The Bengals are going to need every last healthy body in this game playing at a high and cohesive level if they are going to keep Rodgers from lighting up the Paul Brown Stadium scoreboard.
And if you think you’re going to trick Rodgers all day, you’re going to lose at that game of poker. But to Anarumo that doesn’t mean you don’t pick your spots and try to catch him with something he’s not expecting.
“I think there’s a balance between the two,” Anarumo told me. “Even if you can get him a couple times in a game, that’s an advantage. We’re certainly going to do things that we have done and maybe put a little twist on it, but you can’t just say, ‘Yes, he’s this and he’s seen it all, but make him execute too.’ That’s been our message all week is make sure we don’t give them anything for free.
“They’ve gotta earn everything they get and they do that, but if you cut a guy loose or you give him a big run, then it makes it that much harder. Make him earn everything they get. That ball’s zipping by your ear and he catches it, that happens, but don’t turn anybody loose or anything like that. We’ve got to know where their star player’s at and take advantage of it.”
Many coaches, starting with New England’s Bill Belichick, have a long-standing suggestion to their defensive backs when defending quarterbacks like Aaron Rodgers. GTFB. Get The F*&$ Back. In other words, keep everything in front of you and make them earn every inch. Lou Anarumo is no different.
“The nice thing about the back-shoulder (throw) means you’re on top and you’re not giving him a deep go-ball,” Anarumo said. “So, you just play back into the guy. But the key point is, generally speaking, you don’t lose the game on back-shoulder throws. You lose the game if they run past you, and they get on top of you. It’s a read between the quarterback and the receiver. You don’t want to give up either but if I had my druthers, I’d pick the back shoulder and will contest it with our near hand.”
Lou Anarumo was in Miami in 2014 as the Dolphins’ defensive backs coach. The Dolphins were leading the Packers late, 24-20. Then Rodgers happened.
“We’re winning. I’m (coaching with) the Dolphins and we’re winning at Miami. We get a strip sack on a two-minute drive and we’re up four points and he’s got the ball,” Anarumo painfully recalled Thursday. “So, you’re a little nervous to begin with. So, we get a strip sack with about 45 seconds left and the ball is like right there. And if you would have told me Brent Grimes is there, the ball is there and nobody else is, I would say we’re going to win because Brent is a crazy athlete and he’ll just fall on it.

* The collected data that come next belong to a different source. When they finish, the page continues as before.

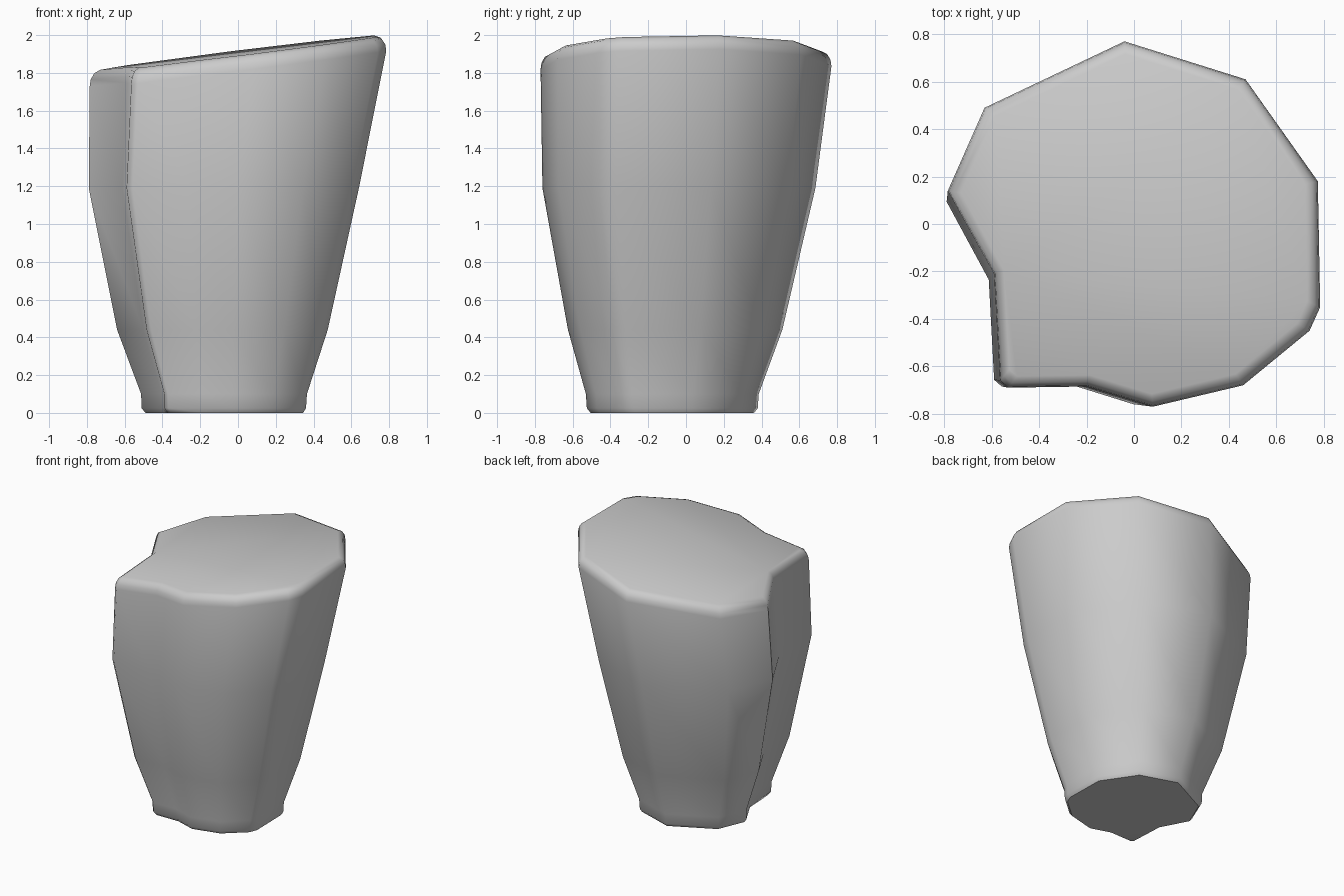
import bpy, bmesh
from math import radians

if "Cube" in bpy.data.objects:
    bpy.data.objects.remove(bpy.data.objects["Cube"])

# Notched polygon outline, seen from above
OUTLINE = [(-0.04, 0.77), (0.47, 0.61), (0.775, 0.18), (0.785, -0.35), (0.74, -0.45),
           (0.46, -0.68), (0.08, -0.77), (-0.20, -0.685), (-0.53, -0.69), (-0.565, -0.66),
           (-0.59, -0.21), (-0.785, 0.14), (-0.63, 0.49)]

# Body levels: height, x min, x max, y min, y max
LEVELS = [(0.0, -0.49, 0.345, -0.505, 0.36),
          (0.025, -0.51, 0.36, -0.525, 0.38),
          (0.10, -0.513, 0.365, -0.53, 0.385),
          (0.44, -0.64, 0.475, -0.625, 0.51),
          (1.19, -0.79, 0.64, -0.76, 0.685)]

# Rounded rim: drop below the sloping top, scale of the outline
RIM = [(0.08, 1.0), (0.045, 0.993), (0.015, 0.97), (0.0, 0.93)]


def top_height(x, y):
    return 1.905 + 0.125 * x + 0.02 * y


def fit(v, half, lo, hi):
    return (lo + hi) / 2 + v / half * (hi - lo) / 2


bm = bmesh.new()
rings = []
for z, x0, x1, y0, y1 in LEVELS:
    rings.append([bm.verts.new((fit(x, 0.785, x0, x1), fit(y, 0.77, y0, y1), z))
                  for x, y in OUTLINE])
for drop, s in RIM:
    rings.append([bm.verts.new((x * s, y * s, top_height(x * s, y * s) - drop))
                  for x, y in OUTLINE])

# Sides and caps
n = len(OUTLINE)
for a, b in zip(rings, rings[1:]):
    for i in range(n):
        j = (i + 1) % n
        bm.faces.new((a[i], a[j], b[j], b[i]))
bm.faces.new(rings[0])
bm.faces.new(rings[-1])
bmesh.ops.recalc_face_normals(bm, faces=bm.faces)

mesh = bpy.data.meshes.new("rock_pillar")
bm.to_mesh(mesh)
bm.free()
rock = bpy.data.objects.new("rock_pillar", mesh)
bpy.context.collection.objects.link(rock)
bpy.context.view_layer.objects.active = rock
rock.select_set(True)
bpy.ops.object.shade_smooth_by_angle(angle=radians(50))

“Well, somehow their guard got it, moved the ball down the field, he gave us a fake spike type thing and we got out of position a little bit. He throws it to get closer and it’s first and goal with two seconds and throws an out-cut and we lose. There’s my horror story.”
That’s certainly a scary October story the Bengals have no intention of re-creating Sunday.